§ Description of the task
Reproduce the first line of the entries that follow and each later line, word for word, ending with the one containing "return tube(name, [(a, r0), (b, r1), (b, r1".

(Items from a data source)
>>>

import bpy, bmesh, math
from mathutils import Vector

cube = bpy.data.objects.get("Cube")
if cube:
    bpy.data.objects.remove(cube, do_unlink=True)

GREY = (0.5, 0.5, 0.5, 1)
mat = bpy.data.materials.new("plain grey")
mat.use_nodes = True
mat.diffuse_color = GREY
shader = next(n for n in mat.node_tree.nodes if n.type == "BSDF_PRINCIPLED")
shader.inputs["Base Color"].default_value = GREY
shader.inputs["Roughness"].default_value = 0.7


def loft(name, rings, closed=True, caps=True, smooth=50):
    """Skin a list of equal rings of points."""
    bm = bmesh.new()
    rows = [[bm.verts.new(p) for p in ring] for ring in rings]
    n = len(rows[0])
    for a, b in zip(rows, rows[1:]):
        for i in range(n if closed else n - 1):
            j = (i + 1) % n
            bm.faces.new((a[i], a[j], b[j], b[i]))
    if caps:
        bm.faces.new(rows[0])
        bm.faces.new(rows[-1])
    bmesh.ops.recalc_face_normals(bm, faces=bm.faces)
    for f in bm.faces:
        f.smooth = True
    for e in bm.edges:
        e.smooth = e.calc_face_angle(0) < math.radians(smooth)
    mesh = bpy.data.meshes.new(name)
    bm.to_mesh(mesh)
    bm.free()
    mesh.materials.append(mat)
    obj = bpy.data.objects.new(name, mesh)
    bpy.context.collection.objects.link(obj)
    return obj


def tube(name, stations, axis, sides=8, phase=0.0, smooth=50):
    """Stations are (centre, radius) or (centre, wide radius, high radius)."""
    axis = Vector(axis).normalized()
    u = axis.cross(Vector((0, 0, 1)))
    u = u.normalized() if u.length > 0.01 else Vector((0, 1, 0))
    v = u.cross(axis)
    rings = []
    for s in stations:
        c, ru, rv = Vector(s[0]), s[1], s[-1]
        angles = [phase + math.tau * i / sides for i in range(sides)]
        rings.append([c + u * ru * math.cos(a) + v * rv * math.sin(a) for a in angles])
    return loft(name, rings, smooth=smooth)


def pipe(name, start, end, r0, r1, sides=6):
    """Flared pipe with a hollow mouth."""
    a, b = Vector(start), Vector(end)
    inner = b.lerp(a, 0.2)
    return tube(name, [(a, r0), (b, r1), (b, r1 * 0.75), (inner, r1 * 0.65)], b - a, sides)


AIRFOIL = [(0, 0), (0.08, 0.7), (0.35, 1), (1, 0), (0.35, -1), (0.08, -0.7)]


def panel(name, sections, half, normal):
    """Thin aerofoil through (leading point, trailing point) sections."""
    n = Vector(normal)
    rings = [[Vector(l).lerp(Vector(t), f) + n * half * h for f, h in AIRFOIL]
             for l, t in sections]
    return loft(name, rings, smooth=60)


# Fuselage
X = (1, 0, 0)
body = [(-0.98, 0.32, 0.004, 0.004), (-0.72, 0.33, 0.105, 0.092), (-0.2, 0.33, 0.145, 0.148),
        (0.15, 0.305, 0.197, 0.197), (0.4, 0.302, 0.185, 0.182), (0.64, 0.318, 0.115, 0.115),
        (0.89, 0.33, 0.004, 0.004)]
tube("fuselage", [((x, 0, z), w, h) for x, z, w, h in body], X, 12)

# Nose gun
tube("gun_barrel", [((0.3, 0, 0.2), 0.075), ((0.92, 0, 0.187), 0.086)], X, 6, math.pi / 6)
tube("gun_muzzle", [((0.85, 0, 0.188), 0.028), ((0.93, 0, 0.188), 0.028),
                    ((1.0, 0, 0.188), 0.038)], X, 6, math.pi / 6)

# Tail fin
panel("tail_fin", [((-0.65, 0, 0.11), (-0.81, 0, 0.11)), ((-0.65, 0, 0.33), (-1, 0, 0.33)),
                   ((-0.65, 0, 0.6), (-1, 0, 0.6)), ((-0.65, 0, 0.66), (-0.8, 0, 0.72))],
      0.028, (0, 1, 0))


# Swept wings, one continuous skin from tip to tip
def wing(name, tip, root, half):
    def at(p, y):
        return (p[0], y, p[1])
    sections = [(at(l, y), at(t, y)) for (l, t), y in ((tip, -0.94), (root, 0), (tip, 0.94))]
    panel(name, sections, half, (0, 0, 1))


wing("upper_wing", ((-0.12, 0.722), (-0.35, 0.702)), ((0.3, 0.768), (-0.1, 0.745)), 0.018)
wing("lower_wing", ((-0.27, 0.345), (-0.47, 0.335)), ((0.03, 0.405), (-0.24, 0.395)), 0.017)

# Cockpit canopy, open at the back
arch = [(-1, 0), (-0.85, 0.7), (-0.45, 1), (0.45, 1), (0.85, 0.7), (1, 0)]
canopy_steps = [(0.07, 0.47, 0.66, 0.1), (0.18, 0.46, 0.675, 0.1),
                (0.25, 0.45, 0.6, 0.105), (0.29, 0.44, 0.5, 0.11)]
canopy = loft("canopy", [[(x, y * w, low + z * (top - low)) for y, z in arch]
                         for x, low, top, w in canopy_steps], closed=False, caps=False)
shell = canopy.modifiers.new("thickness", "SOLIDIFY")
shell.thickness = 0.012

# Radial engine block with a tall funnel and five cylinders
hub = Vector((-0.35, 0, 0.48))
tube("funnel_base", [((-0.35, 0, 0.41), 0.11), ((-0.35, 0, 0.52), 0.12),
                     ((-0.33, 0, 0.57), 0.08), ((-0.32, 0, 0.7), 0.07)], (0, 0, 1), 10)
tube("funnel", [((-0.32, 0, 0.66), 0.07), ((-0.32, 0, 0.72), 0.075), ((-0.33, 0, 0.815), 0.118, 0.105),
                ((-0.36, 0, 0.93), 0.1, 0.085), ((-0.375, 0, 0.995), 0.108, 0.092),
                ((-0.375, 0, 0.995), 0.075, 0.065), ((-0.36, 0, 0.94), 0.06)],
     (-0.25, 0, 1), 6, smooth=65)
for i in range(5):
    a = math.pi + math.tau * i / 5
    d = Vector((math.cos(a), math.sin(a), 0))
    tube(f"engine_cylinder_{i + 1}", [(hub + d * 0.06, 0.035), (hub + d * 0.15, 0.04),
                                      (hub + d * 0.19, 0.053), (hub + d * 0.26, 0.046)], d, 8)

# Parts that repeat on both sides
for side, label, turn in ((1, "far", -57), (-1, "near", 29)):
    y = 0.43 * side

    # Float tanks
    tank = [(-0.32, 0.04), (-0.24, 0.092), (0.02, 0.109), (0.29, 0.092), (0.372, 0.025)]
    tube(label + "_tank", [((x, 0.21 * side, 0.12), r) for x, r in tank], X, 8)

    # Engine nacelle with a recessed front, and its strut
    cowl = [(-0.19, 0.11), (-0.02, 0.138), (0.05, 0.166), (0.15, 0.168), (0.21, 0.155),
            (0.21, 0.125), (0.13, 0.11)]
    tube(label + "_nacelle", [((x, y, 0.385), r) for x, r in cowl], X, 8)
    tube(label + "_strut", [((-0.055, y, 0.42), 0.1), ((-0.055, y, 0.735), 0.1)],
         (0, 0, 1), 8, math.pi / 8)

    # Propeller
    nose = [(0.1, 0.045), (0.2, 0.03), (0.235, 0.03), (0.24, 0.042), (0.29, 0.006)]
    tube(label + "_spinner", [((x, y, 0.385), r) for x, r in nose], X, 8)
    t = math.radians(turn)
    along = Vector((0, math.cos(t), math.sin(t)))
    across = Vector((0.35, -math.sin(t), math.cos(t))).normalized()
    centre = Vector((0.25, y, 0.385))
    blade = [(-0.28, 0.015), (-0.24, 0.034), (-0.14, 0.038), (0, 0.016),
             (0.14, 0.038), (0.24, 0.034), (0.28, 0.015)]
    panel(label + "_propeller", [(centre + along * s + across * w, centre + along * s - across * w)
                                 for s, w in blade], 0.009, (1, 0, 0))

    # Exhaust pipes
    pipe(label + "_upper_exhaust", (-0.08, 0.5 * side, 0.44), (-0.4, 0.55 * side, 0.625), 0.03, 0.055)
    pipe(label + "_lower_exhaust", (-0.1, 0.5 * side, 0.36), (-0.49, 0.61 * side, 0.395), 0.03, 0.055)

<<<

§ Result for this exercise
import bpy, bmesh, math
from mathutils import Vector

cube = bpy.data.objects.get("Cube")
if cube:
    bpy.data.objects.remove(cube, do_unlink=True)

GREY = (0.5, 0.5, 0.5, 1)
mat = bpy.data.materials.new("plain grey")
mat.use_nodes = True
mat.diffuse_color = GREY
shader = next(n for n in mat.node_tree.nodes if n.type == "BSDF_PRINCIPLED")
shader.inputs["Base Color"].default_value = GREY
shader.inputs["Roughness"].default_value = 0.7


def loft(name, rings, closed=True, caps=True, smooth=50):
    """Skin a list of equal rings of points."""
    bm = bmesh.new()
    rows = [[bm.verts.new(p) for p in ring] for ring in rings]
    n = len(rows[0])
    for a, b in zip(rows, rows[1:]):
        for i in range(n if closed else n - 1):
            j = (i + 1) % n
            bm.faces.new((a[i], a[j], b[j], b[i]))
    if caps:
        bm.faces.new(rows[0])
        bm.faces.new(rows[-1])
    bmesh.ops.recalc_face_normals(bm, faces=bm.faces)
    for f in bm.faces:
        f.smooth = True
    for e in bm.edges:
        e.smooth = e.calc_face_angle(0) < math.radians(smooth)
    mesh = bpy.data.meshes.new(name)
    bm.to_mesh(mesh)
    bm.free()
    mesh.materials.append(mat)
    obj = bpy.data.objects.new(name, mesh)
    bpy.context.collection.objects.link(obj)
    return obj


def tube(name, stations, axis, sides=8, phase=0.0, smooth=50):
    """Stations are (centre, radius) or (centre, wide radius, high radius)."""
    axis = Vector(axis).normalized()
    u = axis.cross(Vector((0, 0, 1)))
    u = u.normalized() if u.length > 0.01 else Vector((0, 1, 0))
    v = u.cross(axis)
    rings = []
    for s in stations:
        c, ru, rv = Vector(s[0]), s[1], s[-1]
        angles = [phase + math.tau * i / sides for i in range(sides)]
        rings.append([c + u * ru * math.cos(a) + v * rv * math.sin(a) for a in angles])
    return loft(name, rings, smooth=smooth)


def pipe(name, start, end, r0, r1, sides=6):
    """Flared pipe with a hollow mouth."""
    a, b = Vector(start), Vector(end)
    inner = b.lerp(a, 0.2)
    return tube(name, [(a, r0), (b, r1), (b, r1 * 0.75), (inner, r1 * 0.65)], b - a, sides)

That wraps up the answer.